to beg, entreat, beseech
to strive to appease by entreaty
to console, to encourage and strengthen by consolation, to comfort

Paraklesis (the noun) suggests exhortation, admonition, encouragement, consolation, comfort, solace; persuasive discourse, stirring address: instructive, admonitory, conciliatory, powerful hortatory discourse.

Even with all the defining words, we don’t quite get there. “Exhortation” and "hortatory discourse" sound kind of preachy. The real meaning is much deeper, more sympathetic. We don’t have a word for it. "Parakleo" suggests something that speaks to the deepest part of us, with insight and encouragement that goes far past words.

Maybe a better way to explain these words would be to say they’re drawn from the same root as "Paraklete", a word used to describe the Holy Spirit: advocate, helper, encourager, consoler.

Why struggle to understand Greek words from a very old book? What help are they in the face of today’s sorrows?

Sometimes words fail. And our interpretations fail. But there’s something Paul is saying that he’s seen to be true: in our sorrow, as we open our hearts to God and to others, something happens that goes beyond words. God’s kindness, mercy, comfort, presence, fill us in ways we can’t explain. And as we wait with others in their grief, as we speak with others of their sorrow, that same comfort can move through us, overflow from us, filling others, bringing real comfort to us all.

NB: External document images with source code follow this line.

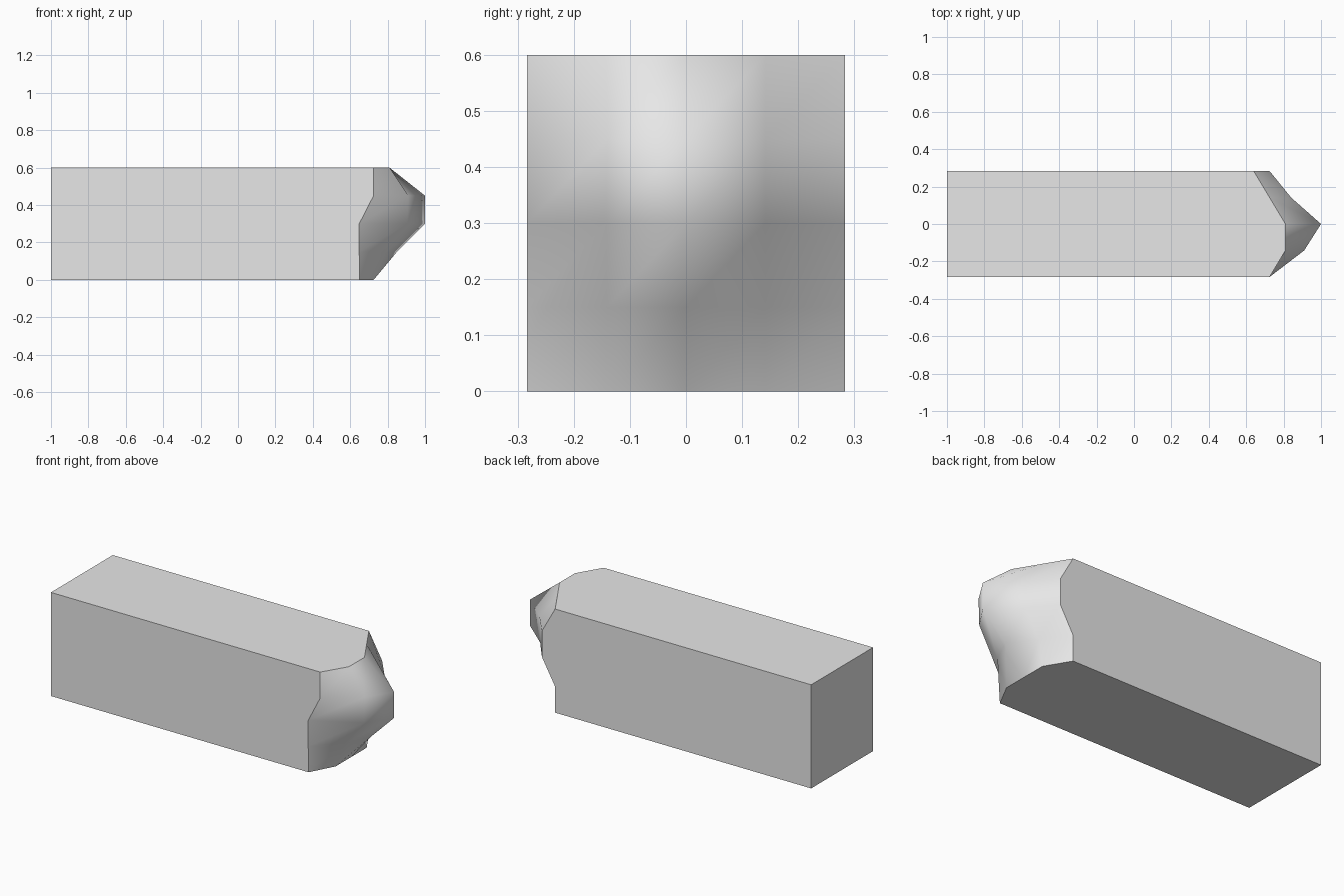
import bpy
import bmesh

if "Cube" in bpy.data.objects:
    bpy.data.objects.remove(bpy.data.objects["Cube"], do_unlink=True)

# Plain grey material
GREY = (0.8, 0.8, 0.8, 1.0)
grey = bpy.data.materials.new("plain_grey")
grey.use_nodes = True
grey.diffuse_color = GREY
grey.node_tree.nodes["Principled BSDF"].inputs["Base Color"].default_value = GREY

# Reach of the broken end: rows from bottom to top, columns from front to back
HALF_WIDTH, HEIGHT = 0.283, 0.6
REACH = [
    [0.65, 0.725, 0.725, 0.725, 0.64],
    [0.648, 0.785, 0.85, 0.75, 0.64],
    [0.648, 0.905, 1.0, 0.835, 0.725],
    [0.725, 0.91, 1.0, 0.84, 0.725],
    [0.725, 0.81, 0.81, 0.725, 0.64],
]
N = len(REACH)

bm = bmesh.new()

# Jagged end as a smooth grid
grid = [[bm.verts.new((x, HALF_WIDTH * (2 * c / (N - 1) - 1), HEIGHT * r / (N - 1)))
         for c, x in enumerate(row)] for r, row in enumerate(REACH)]
for r in range(N - 1):
    for c in range(N - 1):
        face = bm.faces.new((grid[r][c], grid[r][c + 1], grid[r + 1][c + 1], grid[r + 1][c]))
        face.smooth = True

# Straight sides run from each rim to the square far end
rims = [
    grid[0],                          # bottom
    [row[-1] for row in grid],        # back
    grid[-1][::-1],                   # top
    [row[0] for row in grid][::-1],   # front
]
far = [bm.verts.new((-1, rim[0].co.y, rim[0].co.z)) for rim in rims]
for i, rim in enumerate(rims):
    bm.faces.new([far[i], far[(i + 1) % 4]] + rim[::-1])
bm.faces.new(far)

# Keep every edge of the flat faces crisp
bmesh.ops.recalc_face_normals(bm, faces=bm.faces)
for edge in bm.edges:
    edge.smooth = all(f.smooth for f in edge.link_faces)

mesh = bpy.data.meshes.new("broken_beam")
bm.to_mesh(mesh)
bm.free()
mesh.materials.append(grey)
beam = bpy.data.objects.new("broken_beam", mesh)
bpy.context.collection.objects.link(beam)
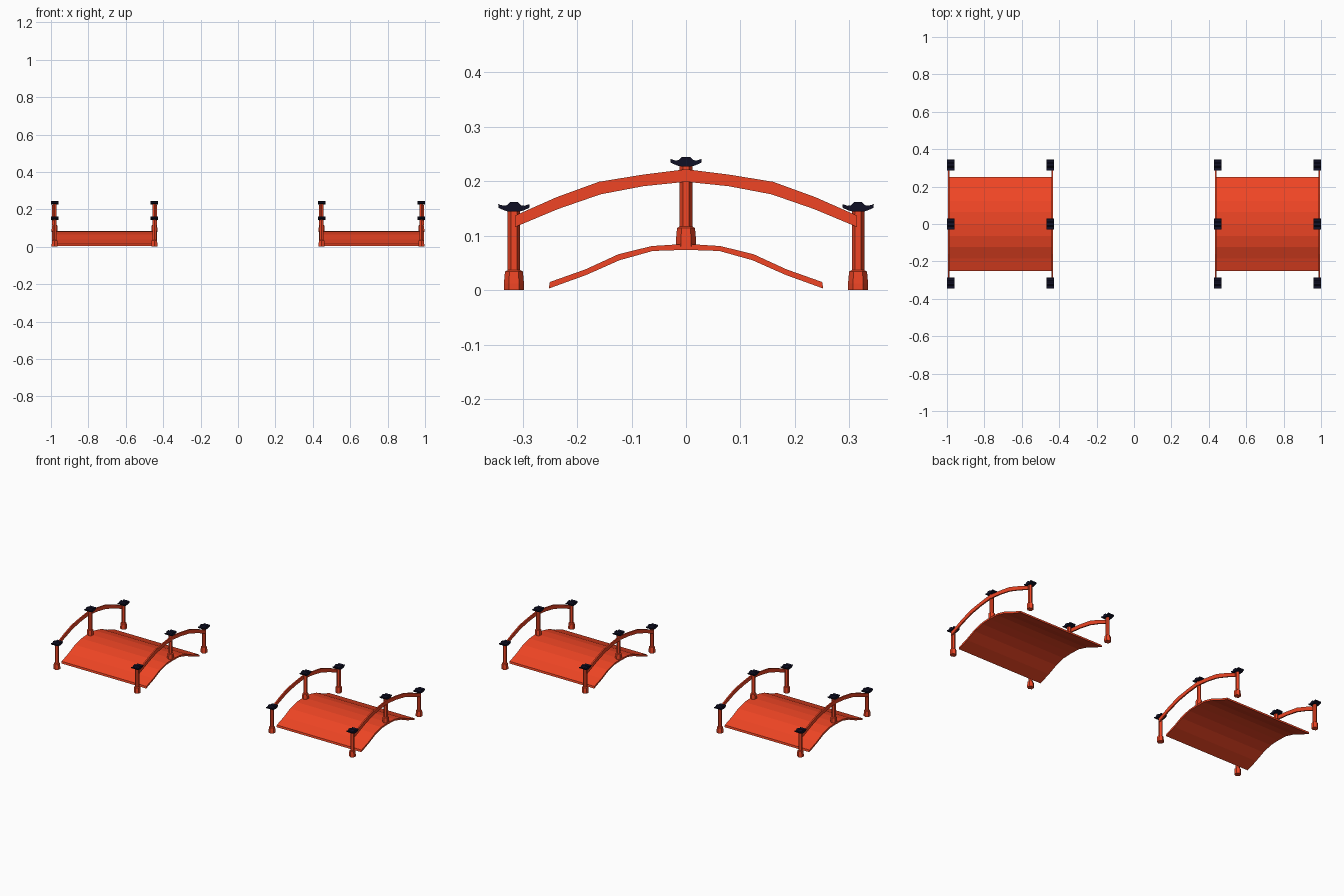
import bpy, bmesh, math

if "Cube" in bpy.data.objects:
    bpy.data.objects.remove(bpy.data.objects["Cube"])

def material(name, color):
    m = bpy.data.materials.new(name)
    m.diffuse_color = (*color, 1)
    m.use_nodes = True
    m.node_tree.nodes["Principled BSDF"].inputs["Base Color"].default_value = m.diffuse_color
    return m

RED = material("red_lacquer", (0.87, 0.06, 0.018))
DARK = material("dark_cap", (0.005, 0.005, 0.018))

def finish(bm, name, mat):
    bmesh.ops.recalc_face_normals(bm, faces=bm.faces)
    me = bpy.data.meshes.new(name)
    bm.to_mesh(me)
    bm.free()
    me.materials.append(mat)
    ob = bpy.data.objects.new(name, me)
    bpy.context.collection.objects.link(ob)
    return ob

def band(name, top, bottom, x0, x1, mat):
    """Symmetric strip along y: half profiles (y, z) mirrored, extruded in x."""
    full = lambda h: [(-y, z) for y, z in reversed(h) if y > 0] + h
    bm = bmesh.new()
    rows = []
    for (ya, za), (yb, zb) in zip(full(top), full(bottom)):
        rows.append([bm.verts.new(c) for c in
                     ((x0, ya, za), (x1, ya, za), (x1, yb, zb), (x0, yb, zb))])
    for a, b in zip(rows, rows[1:]):
        for i in range(4):
            j = (i + 1) % 4
            bm.faces.new((a[i], a[j], b[j], b[i]))
    bm.faces.new(rows[0])
    bm.faces.new(rows[-1])
    return finish(bm, name, mat)

def post(name, x, y, z0, z1):
    """Six-sided post: stepped foot and plain shaft."""
    prof = [(0.0185, z0), (0.0185, z0 + 0.012), (0.0165, z0 + 0.034),
            (0.0115, z0 + 0.037), (0.0115, z1)]
    bm = bmesh.new()
    rings = [[bm.verts.new((x + r * math.sin(k * math.pi / 3),
                            y + r * math.cos(k * math.pi / 3), z))
              for k in range(6)] for r, z in prof]
    for a, b in zip(rings, rings[1:]):
        for i in range(6):
            j = (i + 1) % 6
            bm.faces.new((a[i], a[j], b[j], b[i]))
    bm.faces.new(rings[0])
    bm.faces.new(rings[-1])
    return finish(bm, name, RED)

def cap(name, x, y, z):
    """Flared cap with upturned ends; z is its highest point."""
    top = [(0, 0), (0.007, 0), (0.013, -0.006), (0.019, -0.007), (0.029, -0.004)]
    bot = [(0, -0.018), (0.007, -0.018), (0.013, -0.017), (0.019, -0.015), (0.028, -0.011)]
    ob = band(name, [(a, b + z) for a, b in top], [(a, b + z) for a, b in bot],
              x - 0.02, x + 0.02, DARK)
    ob.location.y = y

deck_top = [(0, 0.085), (0.063, 0.081), (0.124, 0.066), (0.185, 0.038), (0.25, 0.015)]
deck_bot = [(0, 0.074), (0.061, 0.072), (0.122, 0.055), (0.183, 0.028), (0.252, 0.003)]
rail_top = [(0, 0.222), (0.08, 0.212), (0.16, 0.199), (0.237, 0.171), (0.314, 0.137)]
rail_bot = [(0, 0.199), (0.078, 0.191), (0.157, 0.176), (0.235, 0.149), (0.314, 0.116)]

for tag, cx in (("left", -0.7135), ("right", 0.7135)):
    # arched deck
    band(f"{tag}_deck", deck_top, deck_bot, cx - 0.281, cx + 0.281, RED)
    for s in (-1, 1):
        side = f"{tag}_{'inner' if s * cx < 0 else 'outer'}"
        px = cx + s * 0.2665
        # handrail on the outside of the posts
        xs = sorted((px + s * 0.006, px + s * 0.014))
        band(f"{side}_handrail", rail_top, rail_bot, *xs, RED)
        # posts and caps
        for pos, y, z0, z1 in (("front", -0.316, 0, 0.162),
                               ("middle", 0, 0.08, 0.245),
                               ("back", 0.316, 0, 0.162)):
            post(f"{side}_{pos}_post", px, y, z0, z1 - 0.016)
            cap(f"{side}_{pos}_cap", px, y, z1)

“Within the darkness,” Berry says, “all Is being changed, and you / Also will be changed.”

Christ and Adam, Michael D. O'brien, Canada
In the dark places of grief, our simple answers are painfully stripped away. Our childish belief that we can control things melts.

And in the dark places of grief, if we call out to God, we can come to know him in a way far beyond words. We can feel his presence pressing in close – love, warmth, understanding, mercy, hope, peace. Those words are only hints of what transpires in those places of sorrow as God comes near and our defenses melt.

And in that place of darkness we are reshaped, into people who can grieve with others, hear the pain of others, call on God on behalf of others.

Sometimes, not always, we can become agents of that deep comfort God offers: his warmth can flow through our own burning hands. His love can be heard in our own words of blessing.

I don’t have space to tell of the times I’ve felt God’s presence in my own broken places, but I have. Sometimes through others – strangers, friends, family – calling to God on my behalf. Sometimes all alone, knees on hard floor, tears flowing, grace surrounding me with courage, hope, even joy.

And I don’t have space to tell of the times I’ve seen God move in others: melting icy places of bitterness. Lifting heavy loads of guilt. Speaking words of kindness and love past walls of doubt, anger, grief. 
Is given that is not
Taken, and nothing taken
That was not first a gift.
So I do come, despite the sadness of the day, to a place of thanksgiving. These lives that circle mine, these fragile, precious lives, these lives are gifts. Gifts given, taken. Thank you for these gifts.

The land I love and grieve for – mountains, valleys, rivers, streams. Beautiful, enduring, groaning. Gifts given. Thank you for these gifts.

And the deeper gift: the knowledge, beyond words, reason, questions, grief, that God is near. A gift I would give to others. The comfort from the God of all comfort. That, too, is a gift. Thank you.